Peggy Levitt is a Professor of Sociology at Wellesley College and a Research Fellow at The Weatherhead Center for International Affairs and The Hauser Center for Nonprofit Organizations at Harvard University, where she co-directs The Transnational Studies Initiative. She was the Willie Brandt Guest Professor at the University of Malmö in Spring 2009, a visiting lecturer at the University of Limerick in Fall 2008, and a visiting professor at the University of Bologna during the summer of 2008. She is currently the Visiting International Fellow in the Dept. of Cultural Anthropology at the Vrije University in Amsterdam. Her books include God Needs No Passport: Immigrants and the Changing American Religious Landscape (New Press 2007), The Transnational Studies Reader (Routledge 2007), The Changing Face of Home: The Transnational Lives of the Second Generation (Russell Sage 2002), and The Transnational Villagers (UC Press, 2001). She has also edited special volumes of International Migration Review, Global Networks, Mobilities, and the Journal of Ethnic and Migration Studies. A film based on her work, Art Across Borders, came out in 2009.
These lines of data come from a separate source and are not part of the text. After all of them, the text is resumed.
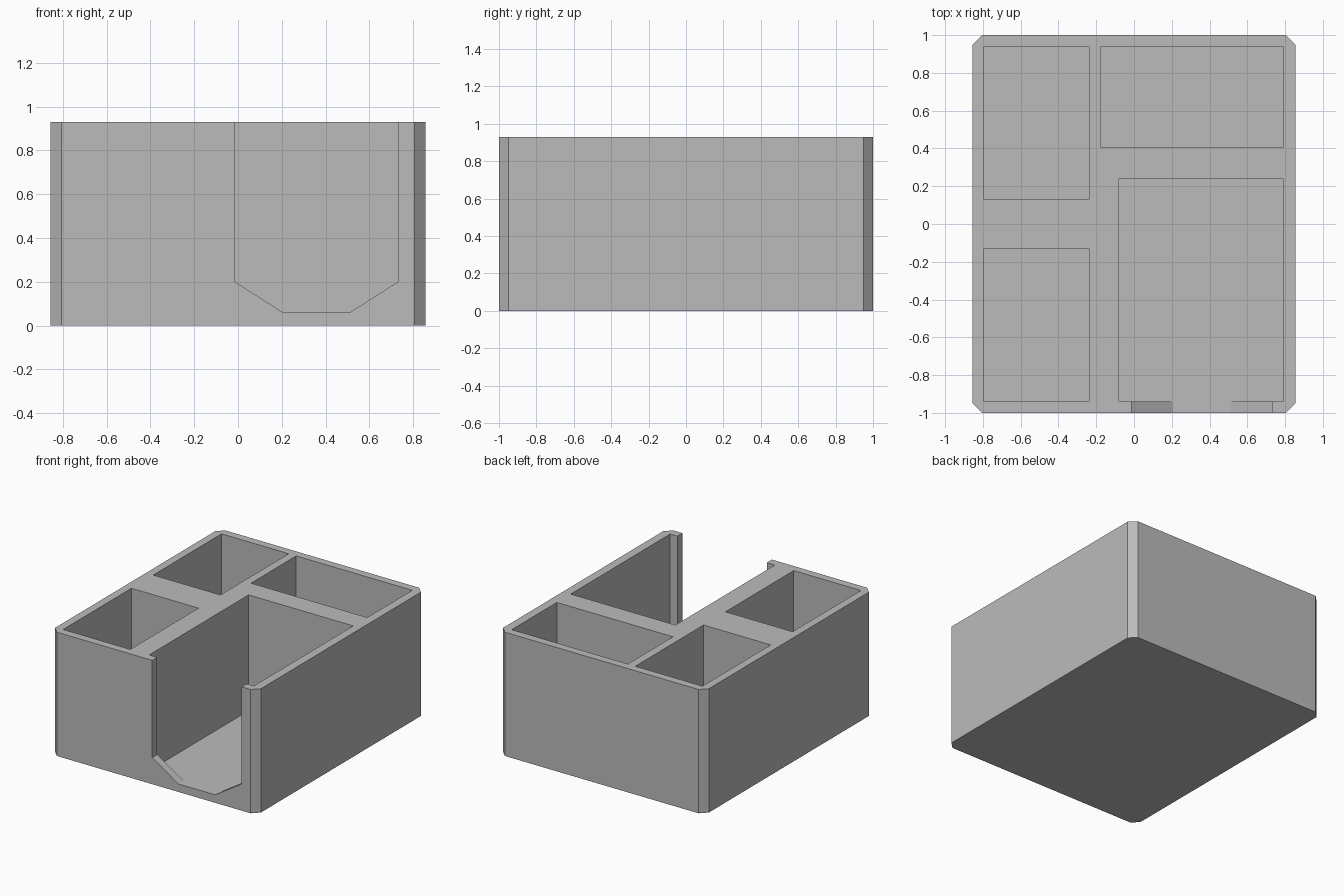
import bpy

if "Cube" in bpy.data.objects:
    bpy.data.objects.remove(bpy.data.objects["Cube"])

HEIGHT, FLOOR = 0.93, 0.06
HX, HY, CHAMFER = 0.855, 1.0, 0.05

grey = bpy.data.materials.new("plain grey")
grey.diffuse_color = (0.5, 0.5, 0.5, 1)
grey.use_nodes = True
grey.node_tree.nodes["Principled BSDF"].inputs["Base Color"].default_value = grey.diffuse_color


def prism(name, outline, offset):
    """Closed solid swept from a 3D outline along an offset."""
    n = len(outline)
    far = [tuple(a + b for a, b in zip(p, offset)) for p in outline]
    faces = [tuple(range(n))[::-1], tuple(range(n, 2 * n))]
    faces += [(i, (i + 1) % n, n + (i + 1) % n, n + i) for i in range(n)]
    mesh = bpy.data.meshes.new(name)
    mesh.from_pydata(outline + far, [], faces)
    mesh.materials.append(grey)
    obj = bpy.data.objects.new(name, mesh)
    bpy.context.collection.objects.link(obj)
    return obj


# Block with chamfered upright corners
ix, iy = HX - CHAMFER, HY - CHAMFER
plan = [(-ix, -HY), (ix, -HY), (HX, -iy), (HX, iy),
        (ix, HY), (-ix, HY), (-HX, iy), (-HX, -iy)]
body = prism("organizer_body", [(x, y, 0) for x, y in plan], (0, 0, HEIGHT))

# Four rectangular compartments: x0, x1, y0, y1
cutters = []
for name, x0, x1, y0, y1 in [
        ("front_left_pocket", -0.795, -0.237, -0.94, -0.13),
        ("back_left_pocket", -0.795, -0.237, 0.13, 0.94),
        ("back_right_pocket", -0.175, 0.79, 0.405, 0.94),
        ("large_pocket", -0.08, 0.79, -0.94, 0.24)]:
    corners = [(x0, y0, FLOOR), (x1, y0, FLOOR), (x1, y1, FLOOR), (x0, y1, FLOOR)]
    cutters.append(prism(name + "_cutter", corners, (0, 0, HEIGHT)))

# Open front notch with sloping lower corners
notch = [(-0.013, 1.1), (-0.013, 0.2), (0.205, FLOOR),
         (0.51, FLOOR), (0.73, 0.2), (0.73, 1.1)]
cutters.append(prism("front_notch_cutter", [(x, -0.9, z) for x, z in notch], (0, -0.2, 0)))

# Make cutter normals consistent, then carve and discard the cutters
for c in cutters:
    bpy.ops.object.select_all(action='DESELECT')
    bpy.context.view_layer.objects.active = c
    c.select_set(True)
    bpy.ops.object.mode_set(mode='EDIT')
    bpy.ops.mesh.select_all(action='SELECT')
    bpy.ops.mesh.normals_make_consistent(inside=False)
    bpy.ops.object.mode_set(mode='OBJECT')
    c.hide_render = True
    bpy.context.view_layer.objects.active = body
    mod = body.modifiers.new(c.name, 'BOOLEAN')
    mod.operation, mod.solver, mod.object = 'DIFFERENCE', 'EXACT', c
    bpy.ops.object.modifier_apply(modifier=mod.name)
for c in cutters:
    bpy.data.objects.remove(c, do_unlink=True)
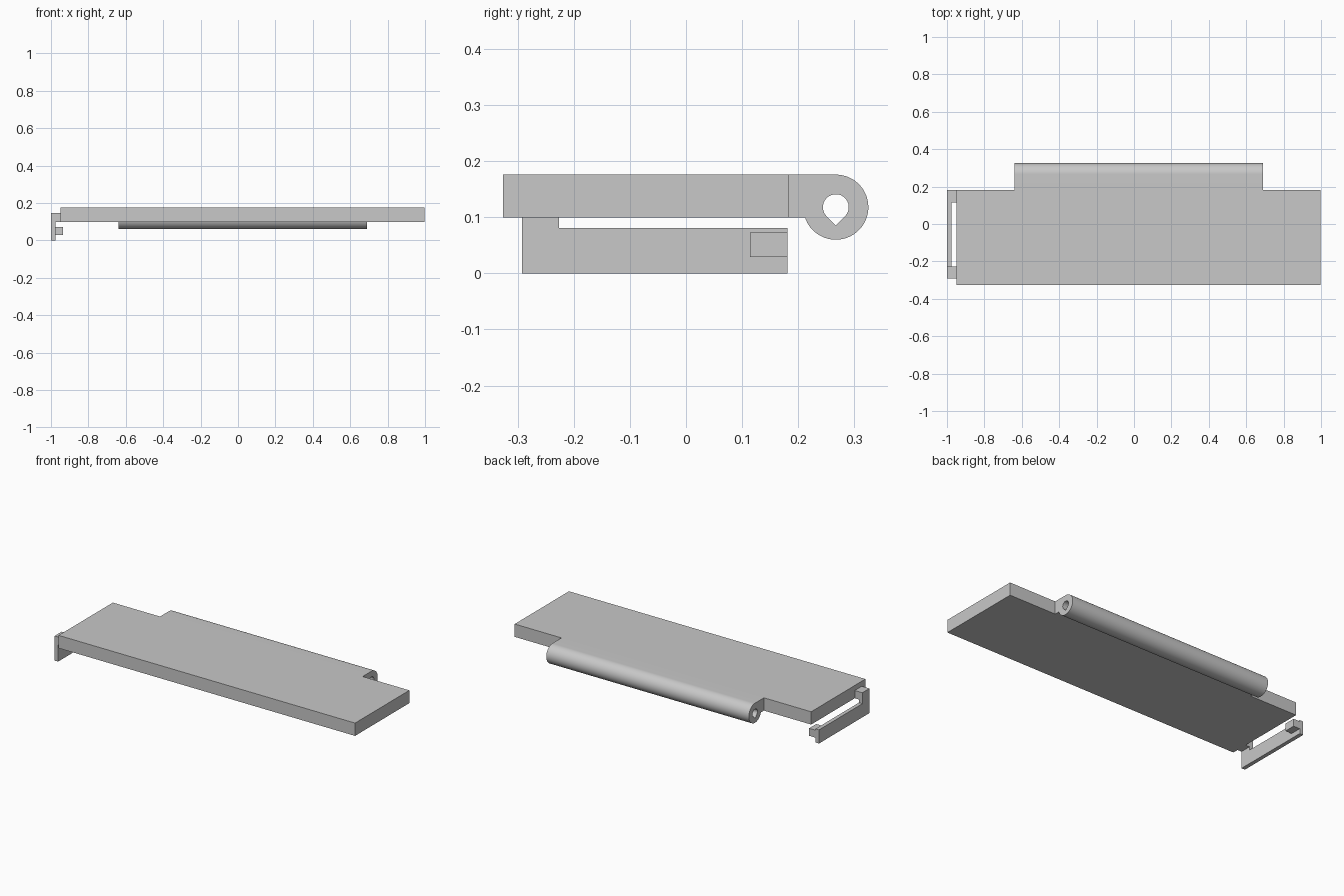
import bpy, bmesh
from math import radians, cos, sin, sqrt, asin

cube = bpy.data.objects.get("Cube")
if cube:
    bpy.data.objects.remove(cube, do_unlink=True)

grey = bpy.data.materials.new("plain_grey")
grey.use_nodes = True
colour = (0.58, 0.58, 0.58, 1)
grey.diffuse_color = colour
grey.node_tree.nodes["Principled BSDF"].inputs["Base Color"].default_value = colour


def arc(cy, cz, r, start, end, steps):
    """Points on a circular arc in the y-z plane, angles in degrees."""
    angles = [radians(start + (end - start) * i / steps) for i in range(steps + 1)]
    return [(cy + r * cos(a), cz + r * sin(a)) for a in angles]


def extrude_profile(name, loops, x0, x1):
    """Fill y-z loops (outline first, then holes) and extrude them along x."""
    bm = bmesh.new()
    edges = []
    for loop in loops:
        verts = [bm.verts.new((x0, y, z)) for y, z in loop]
        edges += [bm.edges.new((v, verts[i - 1])) for i, v in enumerate(verts)]
    bmesh.ops.triangle_fill(bm, edges=edges, use_beauty=True, normal=(1, 0, 0))
    result = bmesh.ops.extrude_face_region(bm, geom=bm.faces[:], use_keep_orig=True)
    moved = [g for g in result["geom"] if isinstance(g, bmesh.types.BMVert)]
    bmesh.ops.translate(bm, verts=moved, vec=(x1 - x0, 0, 0))
    bmesh.ops.recalc_face_normals(bm, faces=bm.faces[:])
    bmesh.ops.dissolve_limit(bm, angle_limit=radians(0.5),
                             verts=bm.verts[:], edges=bm.edges[:])
    mesh = bpy.data.meshes.new(name)
    bm.to_mesh(mesh)
    bm.free()
    mesh.materials.append(grey)
    obj = bpy.data.objects.new(name, mesh)
    bpy.context.collection.objects.link(obj)
    return obj


def box(name, x0, x1, y0, y1, z0, z1):
    return extrude_profile(name, [[(y0, z0), (y1, z0), (y1, z1), (y0, z1)]], x0, x1)


# Flat lid plate
bottom, top, back = 0.10, 0.176, 0.183
box("lid_plate", -0.95, 0.997, -0.326, back, bottom, top)

# Hinge barrel with a teardrop pin hole
cy, r, hole = 0.267, 0.058, 0.023
cz = top - r
meet = -180 + asin((cz - bottom) / r) * 180 / 3.14159265
outline = [(back, top)] + arc(cy, cz, r, 90, meet, 48) + [(back, bottom)]
teardrop = arc(cy, cz, hole, -45, 225, 36) + [(cy, cz - hole * sqrt(2))]
barrel = extrude_profile("hinge_barrel", [outline, teardrop], -0.64, 0.69)

bpy.ops.object.select_all(action="DESELECT")
barrel.select_set(True)
bpy.context.view_layer.objects.active = barrel
bpy.ops.object.shade_smooth_by_angle(angle=radians(30))

# End clip: stepped side wall, front tab and rear peg
front, step, rear = -0.292, -0.226, 0.181
wall = [(front, 0), (rear, 0), (rear, 0.081), (step, 0.081), (step, 0.146), (front, 0.146)]
extrude_profile("clip_wall", [wall], -1.0, -0.977)
box("clip_front_tab", -0.977, -0.95, front, step, bottom, 0.146)
box("clip_rear_peg", -0.977, -0.935, 0.114, rear, 0.029, 0.073)
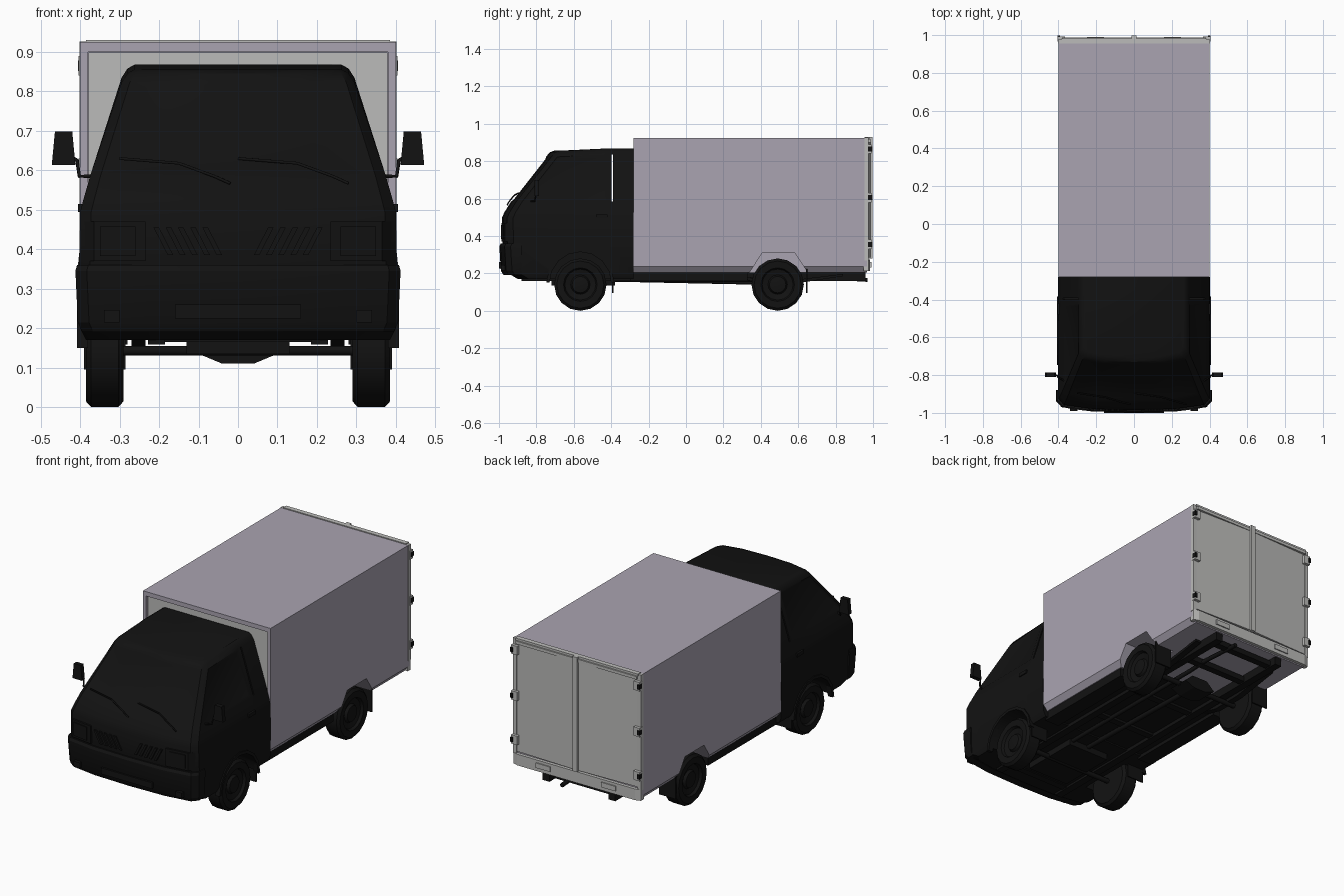
import bpy, bmesh, math

if "Cube" in bpy.data.objects:
    bpy.data.objects.remove(bpy.data.objects["Cube"])

def material(name, r, g, b):
    m = bpy.data.materials.new(name)
    m.diffuse_color = (r, g, b, 1)
    m.use_nodes = True
    m.node_tree.nodes["Principled BSDF"].inputs["Base Color"].default_value = m.diffuse_color
    return m

BLACK = material("black_paint", .006, .006, .006)
LILAC = material("lilac_panel", .40, .37, .44)
GREY = material("grey_panel", .50, .50, .49)

def finish(name, bm, mat, mirror=False):
    bmesh.ops.recalc_face_normals(bm, faces=bm.faces)
    me = bpy.data.meshes.new(name)
    bm.to_mesh(me)
    bm.free()
    ob = bpy.data.objects.new(name, me)
    bpy.context.collection.objects.link(ob)
    me.materials.append(mat)
    if mirror:
        ob.modifiers.new("mirror", 'MIRROR')
    return ob

def prism(name, pts, axis, a, b, mat, mirror=False):
    """Extrude a 2D outline along x, y or z from a to b."""
    put = {'x': lambda p, t: (t, p[0], p[1]),
           'y': lambda p, t: (p[0], t, p[1]),
           'z': lambda p, t: (p[0], p[1], t)}[axis]
    bm = bmesh.new()
    lo = [bm.verts.new(put(p, a)) for p in pts]
    hi = [bm.verts.new(put(p, b)) for p in pts]
    bm.faces.new(lo)
    bm.faces.new(hi)
    for i in range(len(pts)):
        j = (i + 1) % len(pts)
        bm.faces.new((lo[i], lo[j], hi[j], hi[i]))
    return finish(name, bm, mat, mirror)

def box(name, x0, x1, y0, y1, z0, z1, mat, mirror=False):
    return prism(name, [(x0, y0), (x1, y0), (x1, y1), (x0, y1)], 'z', z0, z1, mat, mirror)

def cut(ob, cutter):
    """Subtract the cutter, then throw it away."""
    cutter.hide_render = True
    m = ob.modifiers.new("cut", 'BOOLEAN')
    m.operation, m.solver, m.object = 'DIFFERENCE', 'EXACT', cutter
    dg = bpy.context.evaluated_depsgraph_get()
    me = bpy.data.meshes.new_from_object(ob.evaluated_get(dg))
    ob.modifiers.clear()
    ob.data = me
    bpy.data.objects.remove(cutter)

def loft(rings, sides, drop=0.0):
    """Stack bowed-front rings (z, half width, front y); returns bmesh and wall faces."""
    bm = bmesh.new()
    loops, walls = [], []
    for z, w, f in rings:
        half = [(w * .55, f + .006), (w * .93, f + .028), (w, f + .06)] + [(w, y) for y in sides]
        pts = [(-x, y) for x, y in reversed(half)] + [(0, f)] + half
        loops.append([bm.verts.new((x, y, z - (drop if z > .8 and y < -.5 else 0))) for x, y in pts])
    n = len(loops[0])
    for a, b in zip(loops, loops[1:]):
        walls.append([bm.faces.new((a[i], a[(i + 1) % n], b[(i + 1) % n], b[i])) for i in range(n)])
    bm.faces.new(loops[0])
    bm.faces.new(loops[-1])
    bmesh.ops.recalc_face_normals(bm, faces=bm.faces)
    return bm, walls

def tube(name, pts, r, mat, mirror=False):
    cu = bpy.data.curves.new(name, 'CURVE')
    cu.dimensions = '3D'
    cu.bevel_depth, cu.bevel_resolution, cu.use_fill_caps = r, 1, True
    sp = cu.splines.new('POLY')
    sp.points.add(len(pts) - 1)
    for p, c in zip(sp.points, pts):
        p.co = (*c, 1)
    cu.materials.append(mat)
    ob = bpy.data.objects.new(name, cu)
    bpy.context.collection.objects.link(ob)
    if mirror:
        ob.modifiers.new("mirror", 'MIRROR')

# Cab shell with recessed windscreen and side windows
bm, walls = loft([(.17, .385, -.90), (.20, .40, -.95), (.36, .403, -.982), (.495, .40, -.985),
                  (.525, .392, -.972), (.585, .375, -.935), (.835, .295, -.748),
                  (.858, .28, -.73), (.868, .262, -.705)], [-.42, -.28], .012)
glass = walls[5]
for group in (glass[3:7], glass[1:2], glass[8:9]):
    bmesh.ops.inset_region(bm, faces=group, thickness=.014, depth=-.005, use_even_offset=True)
cab = finish("cab", bm, BLACK)
arch = [(-.565 + .165 * math.cos(t * math.pi / 8), .15 + .165 * math.sin(t * math.pi / 8)) for t in range(16)]
for s in (-1, 1):
    cut(cab, prism("arch_cutter", arch, 'x', s * .27, s * .5, BLACK))
cut(cab, box("slit_cutter", -.5, .5, -.399, -.391, .585, .835, BLACK))

# Fender lips over the front wheels
lip = [(-.565 + r * math.cos(t * math.pi / 8), .15 + r * math.sin(t * math.pi / 8))
       for r, ts in ((.165, range(9)), (.182, range(8, -1, -1))) for t in ts]
prism("fender_lip", lip, 'x', .38, .408, BLACK, True)

# Front bumper with fog lamps and plate
bm, _ = loft([(.19, .395, -.975), (.215, .406, -.99), (.345, .412, -.998), (.36, .408, -.99)], [-.88])
finish("front_bumper", bm, BLACK)
box("fog_lamp", .30, .34, -.99, -.95, .215, .246, BLACK, True)
box("plate_panel", -.16, .16, -1.0, -.98, .225, .26, BLACK)

# Headlamps and slanted grille slats
prism("headlamp_frame", [(.235, -.986), (.365, -.968), (.395, -.93), (.235, -.93)], 'z', .37, .47, BLACK, True)
prism("headlamp_lens", [(.26, -.988), (.35, -.976), (.35, -.94), (.26, -.94)], 'z', .383, .458, BLACK, True)
for i in range(5):
    x = .04 + i * .031
    prism("grille_slat", [(x, .385), (x + .014, .385), (x + .05, .455), (x + .036, .455)],
          'y', -.989, -.97, BLACK, True)

# Door handles, wipers, mirrors
box("door_handle", .39, .406, -.48, -.42, .495, .515, BLACK, True)
for x in (-.02, .28):
    tube("wiper", [(x, -.955, .567), (x - .04, -.945, .585), (x - .13, -.918, .618), (x - .28, -.895, .63)], .004, BLACK)
tube("mirror_arm", [(.37, -.83, .585), (.402, -.81, .585), (.408, -.80, .625), (.425, -.80, .635)], .005, BLACK, True)
prism("side_mirror", [(.412, .613), (.472, .613), (.464, .698), (.42, .698)], 'y', -.81, -.785, BLACK, True)

# Cargo box with chamfered sill, wheel notches and recessed front
cargo = prism("cargo_box", [(-.40, .925), (.40, .925), (.40, .237), (.375, .205), (-.375, .205), (-.40, .237)],
              'y', -.28, .967, LILAC)
notch = [(.33, .19), (.41, .312), (.58, .312), (.66, .19)]
for s in (-1, 1):
    cut(cargo, prism("notch_cutter", notch, 'x', s * .27, s * .5, LILAC))
cut(cargo, box("front_cutter", -.38, .38, -.3, -.26, .24, .90, LILAC))
box("front_panel", -.379, .379, -.264, -.255, .241, .899, GREY)

# Rear frame, doors, hinges and bumper
box("rear_frame_top", -.385, .385, .955, .982, .918, .93, GREY)
box("rear_post", .38, .402, .955, .976, .27, .926, GREY, True)
prism("rear_door", [(.012, .96), (.378, .96), (.378, .974), (.012, .986)], 'z', .285, .917, GREY, True)
box("door_seal", -.014, .014, .96, .998, .28, .93, GREY)
box("door_lip_top", .014, .38, .96, .988, .90, .917, GREY, True)
for z in (.33, .58, .84):
    box("door_hinge", .365, .404, .965, .992, z, z + .05, GREY, True)
    box("hinge_pin", .392, .406, .974, .998, z + .012, z + .038, BLACK, True)
prism("rear_bumper", [(-.40, .95), (.40, .95), (.40, .975), (.37, .985), (-.37, .985), (-.40, .975)],
      'z', .212, .275, GREY)
box("rear_lamp", .16, .25, .97, .991, .232, .26, GREY, True)

# Wheels, revolved profile of (x, radius)
tyre = [(.29, 0), (.29, .125), (.303, .14), (.372, .14), (.385, .126), (.383, .09), (.368, .083),
        (.36, .052), (.374, .044), (.378, .02), (.378, 0)]
for name, y in (("front_wheel", -.565), ("rear_wheel", .49)):
    bm = bmesh.new()
    vs = [bm.verts.new((x, y, .14 - r)) for x, r in tyre]
    es = [bm.edges.new(p) for p in zip(vs, vs[1:])]
    bmesh.ops.spin(bm, geom=vs + es, cent=(0, y, .14), axis=(1, 0, 0), angle=math.tau, steps=16)
    bmesh.ops.remove_doubles(bm, verts=bm.verts, dist=.0005)
    finish(name, bm, BLACK, True)
    tube(name + "_axle", [(-.32, y, .143), (.32, y, .143)], .014, BLACK)
box("front_mudflap", .285, .39, -.396, -.388, .095, .22, BLACK, True)
box("rear_mudflap", .285, .39, .642, .65, .095, .23, BLACK, True)

# Chassis: rails, floor, crossmembers, springs, drivetrain
box("chassis_rail", .185, .228, -.88, .96, .158, .204, BLACK, True)
box("floor_pan", -.28, .28, -.3, .42, .178, .206, BLACK)
box("side_sill", .28, .37, -.30, .33, .158, .206, BLACK, True)
for y in (-.82, -.1, .22, .66, .88):
    box("crossmember", -.2, .2, y, y + .04, .165, .195, BLACK)
prism("leaf_spring", [(.25, .185), (.40, .145), (.58, .145), (.84, .185), (.84, .197), (.58, .165), (.40, .165), (.25, .197)],
      'x', .235, .27, BLACK, True)
tube("drive_shaft", [(0, -.5, .17), (0, .46, .15)], .014, BLACK)
prism("differential", [(-.1, .135), (-.04, .11), (.04, .11), (.1, .135), (.05, .18), (-.05, .18)], 'y', .43, .55, BLACK)
box("engine_sump", -.13, .13, -.72, -.38, .135, .18, BLACK)
tube("exhaust_pipe", [(.11, -.4, .165), (.11, .6, .165), (.1, .72, .18), (.1, .97, .165)], .012, BLACK)

# Smooth only the soft curves
bpy.ops.object.select_all(action='DESELECT')
for ob in bpy.data.objects:
    if ob.type == 'MESH' and ("wheel" in ob.name or ob.name in ("cab", "front_bumper")):
        ob.select_set(True)
        bpy.context.view_layer.objects.active = ob
bpy.ops.object.shade_smooth_by_angle(angle=math.radians(30))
Her current projects include The Bog and the Beast: Museums, The Nation, and the World, about how museums around the world create national and global citizens; Reform Through Return?— The Impact of Return Migration and Social Remittances on Health and Education in India and China, about how social remittances and return migration affect institutional capacity building and policymaking in the health and education sectors in China and India; Books, Bronzes, and Broadcasts, a comparative study of sites of global citizenship creation including museums and heritage sites, universities, the global publishing industry, volunteer corps (such as the Peace Corp that countries like China and India are replicating) and the media (i.e. the BBC, Al Jazeera); and Religion on the Edge: De-Centering and Re- Centering the Sociology of Religion, a book project building on a growing body of research that de- centers taken-for-granted categories in the sociology of religion and, by doing so, re-centers some of its central tenants.